**About this exercise:** Only the lines from the first line of the records through the line containing "0.17, 0.0015, 0.002)" belong in the answer. Copy them exactly.

**Dataset content:**
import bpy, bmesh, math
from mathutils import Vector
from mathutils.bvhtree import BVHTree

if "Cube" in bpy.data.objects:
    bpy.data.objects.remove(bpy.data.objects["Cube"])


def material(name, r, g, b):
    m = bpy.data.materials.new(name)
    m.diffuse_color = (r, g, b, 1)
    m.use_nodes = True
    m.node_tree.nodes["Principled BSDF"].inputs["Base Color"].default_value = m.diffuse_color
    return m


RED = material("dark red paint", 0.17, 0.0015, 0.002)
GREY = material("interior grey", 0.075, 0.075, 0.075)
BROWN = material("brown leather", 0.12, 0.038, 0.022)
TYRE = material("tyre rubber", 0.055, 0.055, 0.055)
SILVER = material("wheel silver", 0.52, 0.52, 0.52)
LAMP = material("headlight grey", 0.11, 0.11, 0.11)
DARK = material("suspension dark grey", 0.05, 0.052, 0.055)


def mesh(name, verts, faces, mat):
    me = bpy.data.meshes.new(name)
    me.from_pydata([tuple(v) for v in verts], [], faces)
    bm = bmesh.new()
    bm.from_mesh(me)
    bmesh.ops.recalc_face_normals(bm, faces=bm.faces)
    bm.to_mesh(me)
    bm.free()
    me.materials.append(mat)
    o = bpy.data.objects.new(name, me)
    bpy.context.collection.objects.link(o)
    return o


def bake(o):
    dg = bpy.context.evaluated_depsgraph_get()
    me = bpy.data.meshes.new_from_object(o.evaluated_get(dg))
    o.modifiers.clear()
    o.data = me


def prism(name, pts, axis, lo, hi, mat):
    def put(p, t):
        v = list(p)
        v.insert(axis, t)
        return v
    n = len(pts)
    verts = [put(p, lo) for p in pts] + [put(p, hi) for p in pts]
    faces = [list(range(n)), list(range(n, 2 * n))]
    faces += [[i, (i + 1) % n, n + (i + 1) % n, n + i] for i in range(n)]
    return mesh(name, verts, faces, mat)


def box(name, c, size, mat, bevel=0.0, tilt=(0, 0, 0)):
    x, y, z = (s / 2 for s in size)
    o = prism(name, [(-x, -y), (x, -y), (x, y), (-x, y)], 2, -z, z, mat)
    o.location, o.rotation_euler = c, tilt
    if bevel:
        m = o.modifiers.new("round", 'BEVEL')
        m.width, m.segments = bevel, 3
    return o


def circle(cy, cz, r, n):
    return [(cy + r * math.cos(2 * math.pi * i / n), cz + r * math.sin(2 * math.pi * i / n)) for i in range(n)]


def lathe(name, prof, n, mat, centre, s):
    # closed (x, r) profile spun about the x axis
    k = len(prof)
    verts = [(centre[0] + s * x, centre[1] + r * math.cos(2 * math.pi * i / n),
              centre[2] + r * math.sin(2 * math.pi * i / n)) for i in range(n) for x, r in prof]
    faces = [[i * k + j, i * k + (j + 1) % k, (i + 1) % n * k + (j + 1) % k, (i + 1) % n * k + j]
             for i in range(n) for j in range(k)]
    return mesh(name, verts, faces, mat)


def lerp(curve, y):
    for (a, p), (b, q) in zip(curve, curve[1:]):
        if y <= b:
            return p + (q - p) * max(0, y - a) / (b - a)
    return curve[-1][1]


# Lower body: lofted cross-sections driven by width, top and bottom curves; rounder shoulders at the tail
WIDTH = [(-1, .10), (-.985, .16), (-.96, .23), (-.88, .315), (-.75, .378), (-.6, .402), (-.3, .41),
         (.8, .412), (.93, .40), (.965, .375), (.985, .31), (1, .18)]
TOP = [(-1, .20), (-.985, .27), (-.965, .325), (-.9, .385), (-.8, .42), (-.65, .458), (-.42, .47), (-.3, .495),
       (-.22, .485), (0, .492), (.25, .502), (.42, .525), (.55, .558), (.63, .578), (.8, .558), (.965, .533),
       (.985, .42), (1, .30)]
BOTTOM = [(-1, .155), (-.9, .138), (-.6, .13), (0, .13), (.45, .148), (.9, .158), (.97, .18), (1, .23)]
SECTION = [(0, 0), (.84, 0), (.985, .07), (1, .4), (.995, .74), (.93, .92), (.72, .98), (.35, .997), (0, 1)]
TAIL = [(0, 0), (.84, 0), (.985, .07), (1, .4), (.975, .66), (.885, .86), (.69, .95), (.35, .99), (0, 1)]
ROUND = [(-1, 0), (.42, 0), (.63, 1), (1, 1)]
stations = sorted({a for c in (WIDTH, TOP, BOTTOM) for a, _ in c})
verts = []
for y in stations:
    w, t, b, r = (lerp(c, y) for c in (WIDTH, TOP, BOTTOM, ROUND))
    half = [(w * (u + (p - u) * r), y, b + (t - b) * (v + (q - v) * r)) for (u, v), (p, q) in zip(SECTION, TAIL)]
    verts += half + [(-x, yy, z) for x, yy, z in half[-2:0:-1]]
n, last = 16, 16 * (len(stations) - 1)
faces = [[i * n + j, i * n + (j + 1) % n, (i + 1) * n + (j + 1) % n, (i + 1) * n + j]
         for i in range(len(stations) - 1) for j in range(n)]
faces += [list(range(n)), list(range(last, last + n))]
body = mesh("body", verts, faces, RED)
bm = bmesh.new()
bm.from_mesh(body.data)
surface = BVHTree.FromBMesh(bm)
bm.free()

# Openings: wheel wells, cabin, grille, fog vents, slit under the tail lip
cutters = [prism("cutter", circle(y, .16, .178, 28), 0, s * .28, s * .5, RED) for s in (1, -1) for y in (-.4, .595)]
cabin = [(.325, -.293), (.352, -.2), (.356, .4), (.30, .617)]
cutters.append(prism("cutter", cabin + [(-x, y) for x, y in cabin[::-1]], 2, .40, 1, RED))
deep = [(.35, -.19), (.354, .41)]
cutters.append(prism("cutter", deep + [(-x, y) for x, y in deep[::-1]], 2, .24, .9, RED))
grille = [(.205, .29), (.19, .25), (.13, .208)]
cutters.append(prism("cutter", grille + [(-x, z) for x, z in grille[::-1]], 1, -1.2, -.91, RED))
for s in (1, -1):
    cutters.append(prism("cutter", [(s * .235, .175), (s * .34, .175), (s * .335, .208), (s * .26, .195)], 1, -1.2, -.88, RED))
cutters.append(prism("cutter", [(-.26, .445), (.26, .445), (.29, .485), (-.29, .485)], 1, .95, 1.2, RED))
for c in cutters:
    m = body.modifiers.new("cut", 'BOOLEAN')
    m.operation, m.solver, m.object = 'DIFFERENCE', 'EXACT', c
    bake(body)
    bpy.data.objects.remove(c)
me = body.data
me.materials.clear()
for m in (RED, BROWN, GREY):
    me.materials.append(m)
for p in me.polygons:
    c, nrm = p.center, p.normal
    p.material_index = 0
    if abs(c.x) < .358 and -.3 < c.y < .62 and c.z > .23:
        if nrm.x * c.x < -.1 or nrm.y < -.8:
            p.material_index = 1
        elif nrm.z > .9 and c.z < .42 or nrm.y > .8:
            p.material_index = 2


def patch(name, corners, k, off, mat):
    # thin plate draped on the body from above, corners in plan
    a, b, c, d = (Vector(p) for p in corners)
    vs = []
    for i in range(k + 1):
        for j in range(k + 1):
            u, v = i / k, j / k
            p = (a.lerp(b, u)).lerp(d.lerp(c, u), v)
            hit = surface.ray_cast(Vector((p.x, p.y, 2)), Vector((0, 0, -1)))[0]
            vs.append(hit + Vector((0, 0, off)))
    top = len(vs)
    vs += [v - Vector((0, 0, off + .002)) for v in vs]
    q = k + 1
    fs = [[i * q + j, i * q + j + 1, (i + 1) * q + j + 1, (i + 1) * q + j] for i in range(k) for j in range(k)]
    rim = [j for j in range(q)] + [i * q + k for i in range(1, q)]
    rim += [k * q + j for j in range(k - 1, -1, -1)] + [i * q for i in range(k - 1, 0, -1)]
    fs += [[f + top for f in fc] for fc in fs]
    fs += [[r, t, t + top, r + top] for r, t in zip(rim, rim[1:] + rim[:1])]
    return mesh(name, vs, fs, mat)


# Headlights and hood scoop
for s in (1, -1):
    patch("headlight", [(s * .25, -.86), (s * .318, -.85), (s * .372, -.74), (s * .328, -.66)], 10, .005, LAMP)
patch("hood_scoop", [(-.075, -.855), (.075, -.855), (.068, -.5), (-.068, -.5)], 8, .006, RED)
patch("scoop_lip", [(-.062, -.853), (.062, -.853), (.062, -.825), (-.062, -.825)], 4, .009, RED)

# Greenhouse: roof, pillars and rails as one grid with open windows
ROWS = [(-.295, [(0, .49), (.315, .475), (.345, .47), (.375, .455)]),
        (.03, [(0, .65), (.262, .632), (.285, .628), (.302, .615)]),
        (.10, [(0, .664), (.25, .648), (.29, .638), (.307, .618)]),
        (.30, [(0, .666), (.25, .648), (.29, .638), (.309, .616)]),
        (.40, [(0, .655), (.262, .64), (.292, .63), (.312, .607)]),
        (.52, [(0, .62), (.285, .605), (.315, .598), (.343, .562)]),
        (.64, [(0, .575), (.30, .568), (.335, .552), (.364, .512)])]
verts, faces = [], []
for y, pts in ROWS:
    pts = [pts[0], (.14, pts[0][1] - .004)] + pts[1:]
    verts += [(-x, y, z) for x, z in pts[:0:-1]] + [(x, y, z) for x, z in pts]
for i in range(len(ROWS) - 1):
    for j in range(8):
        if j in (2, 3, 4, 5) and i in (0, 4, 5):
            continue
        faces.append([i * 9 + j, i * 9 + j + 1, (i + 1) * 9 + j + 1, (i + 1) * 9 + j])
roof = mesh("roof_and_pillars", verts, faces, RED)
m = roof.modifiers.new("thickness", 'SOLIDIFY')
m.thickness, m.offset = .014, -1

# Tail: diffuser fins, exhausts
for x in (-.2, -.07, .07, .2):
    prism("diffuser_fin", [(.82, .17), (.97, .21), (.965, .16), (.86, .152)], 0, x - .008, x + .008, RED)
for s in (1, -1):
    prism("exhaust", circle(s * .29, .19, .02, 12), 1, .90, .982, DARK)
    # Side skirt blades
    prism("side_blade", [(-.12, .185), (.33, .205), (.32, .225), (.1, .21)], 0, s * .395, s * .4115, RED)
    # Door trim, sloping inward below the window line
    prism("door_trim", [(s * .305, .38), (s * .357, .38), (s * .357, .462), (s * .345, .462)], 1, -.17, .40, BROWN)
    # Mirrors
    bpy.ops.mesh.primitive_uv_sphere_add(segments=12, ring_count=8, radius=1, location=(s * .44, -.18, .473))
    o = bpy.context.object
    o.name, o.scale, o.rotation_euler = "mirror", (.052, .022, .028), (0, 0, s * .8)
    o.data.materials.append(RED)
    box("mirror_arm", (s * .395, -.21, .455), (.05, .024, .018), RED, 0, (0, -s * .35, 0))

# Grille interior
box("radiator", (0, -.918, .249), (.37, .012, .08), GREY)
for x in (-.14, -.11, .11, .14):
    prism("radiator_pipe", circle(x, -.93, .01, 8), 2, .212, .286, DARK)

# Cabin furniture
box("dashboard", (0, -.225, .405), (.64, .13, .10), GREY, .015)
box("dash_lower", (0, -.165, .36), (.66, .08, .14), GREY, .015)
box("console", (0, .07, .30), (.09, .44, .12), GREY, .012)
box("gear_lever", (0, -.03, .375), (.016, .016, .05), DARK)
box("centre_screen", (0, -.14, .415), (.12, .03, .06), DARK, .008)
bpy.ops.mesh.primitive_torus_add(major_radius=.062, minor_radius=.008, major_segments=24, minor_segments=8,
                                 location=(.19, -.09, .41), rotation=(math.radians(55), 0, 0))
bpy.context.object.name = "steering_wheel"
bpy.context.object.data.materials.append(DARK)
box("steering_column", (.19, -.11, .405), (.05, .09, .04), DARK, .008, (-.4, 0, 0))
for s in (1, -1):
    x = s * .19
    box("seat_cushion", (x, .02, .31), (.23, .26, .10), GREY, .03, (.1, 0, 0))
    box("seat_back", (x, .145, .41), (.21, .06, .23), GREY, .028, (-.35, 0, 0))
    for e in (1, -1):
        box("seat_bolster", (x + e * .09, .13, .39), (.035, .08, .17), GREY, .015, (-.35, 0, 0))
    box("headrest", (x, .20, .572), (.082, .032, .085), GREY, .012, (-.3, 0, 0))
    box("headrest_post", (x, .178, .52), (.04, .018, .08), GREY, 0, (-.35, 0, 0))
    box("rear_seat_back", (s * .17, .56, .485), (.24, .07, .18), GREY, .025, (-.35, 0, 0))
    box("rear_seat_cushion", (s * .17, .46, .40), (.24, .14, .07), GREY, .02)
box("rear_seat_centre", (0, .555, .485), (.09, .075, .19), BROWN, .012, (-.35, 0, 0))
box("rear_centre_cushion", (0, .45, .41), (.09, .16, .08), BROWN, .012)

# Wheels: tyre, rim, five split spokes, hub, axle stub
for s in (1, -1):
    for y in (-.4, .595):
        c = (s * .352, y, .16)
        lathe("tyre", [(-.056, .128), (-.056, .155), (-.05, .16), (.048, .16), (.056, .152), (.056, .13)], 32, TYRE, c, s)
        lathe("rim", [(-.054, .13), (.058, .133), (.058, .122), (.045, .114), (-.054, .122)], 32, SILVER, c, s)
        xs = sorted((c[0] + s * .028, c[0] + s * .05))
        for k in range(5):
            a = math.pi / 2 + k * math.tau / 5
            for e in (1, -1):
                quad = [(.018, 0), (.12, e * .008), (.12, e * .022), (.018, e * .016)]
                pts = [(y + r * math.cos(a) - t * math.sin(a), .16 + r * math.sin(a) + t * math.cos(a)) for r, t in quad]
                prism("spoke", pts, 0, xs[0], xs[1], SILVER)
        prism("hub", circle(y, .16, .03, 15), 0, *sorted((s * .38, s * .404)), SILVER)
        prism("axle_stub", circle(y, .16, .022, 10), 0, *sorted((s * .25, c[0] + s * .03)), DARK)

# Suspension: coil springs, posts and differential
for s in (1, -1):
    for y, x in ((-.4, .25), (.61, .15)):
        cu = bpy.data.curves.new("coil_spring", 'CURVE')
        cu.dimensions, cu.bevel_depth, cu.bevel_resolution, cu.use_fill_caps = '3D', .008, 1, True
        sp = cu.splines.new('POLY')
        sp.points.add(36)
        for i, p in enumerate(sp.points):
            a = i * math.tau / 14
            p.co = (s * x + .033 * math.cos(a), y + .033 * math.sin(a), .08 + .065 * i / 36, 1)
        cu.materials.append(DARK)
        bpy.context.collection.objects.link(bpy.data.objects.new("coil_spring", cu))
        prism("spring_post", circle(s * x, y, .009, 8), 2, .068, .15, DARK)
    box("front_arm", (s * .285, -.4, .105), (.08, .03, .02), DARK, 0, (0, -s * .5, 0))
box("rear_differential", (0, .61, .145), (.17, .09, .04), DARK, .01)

**Problem solution:**
import bpy, bmesh, math
from mathutils import Vector
from mathutils.bvhtree import BVHTree

if "Cube" in bpy.data.objects:
    bpy.data.objects.remove(bpy.data.objects["Cube"])


def material(name, r, g, b):
    m = bpy.data.materials.new(name)
    m.diffuse_color = (r, g, b, 1)
    m.use_nodes = True
    m.node_tree.nodes["Principled BSDF"].inputs["Base Color"].default_value = m.diffuse_color
    return m


RED = material("dark red paint", 0.17, 0.0015, 0.002)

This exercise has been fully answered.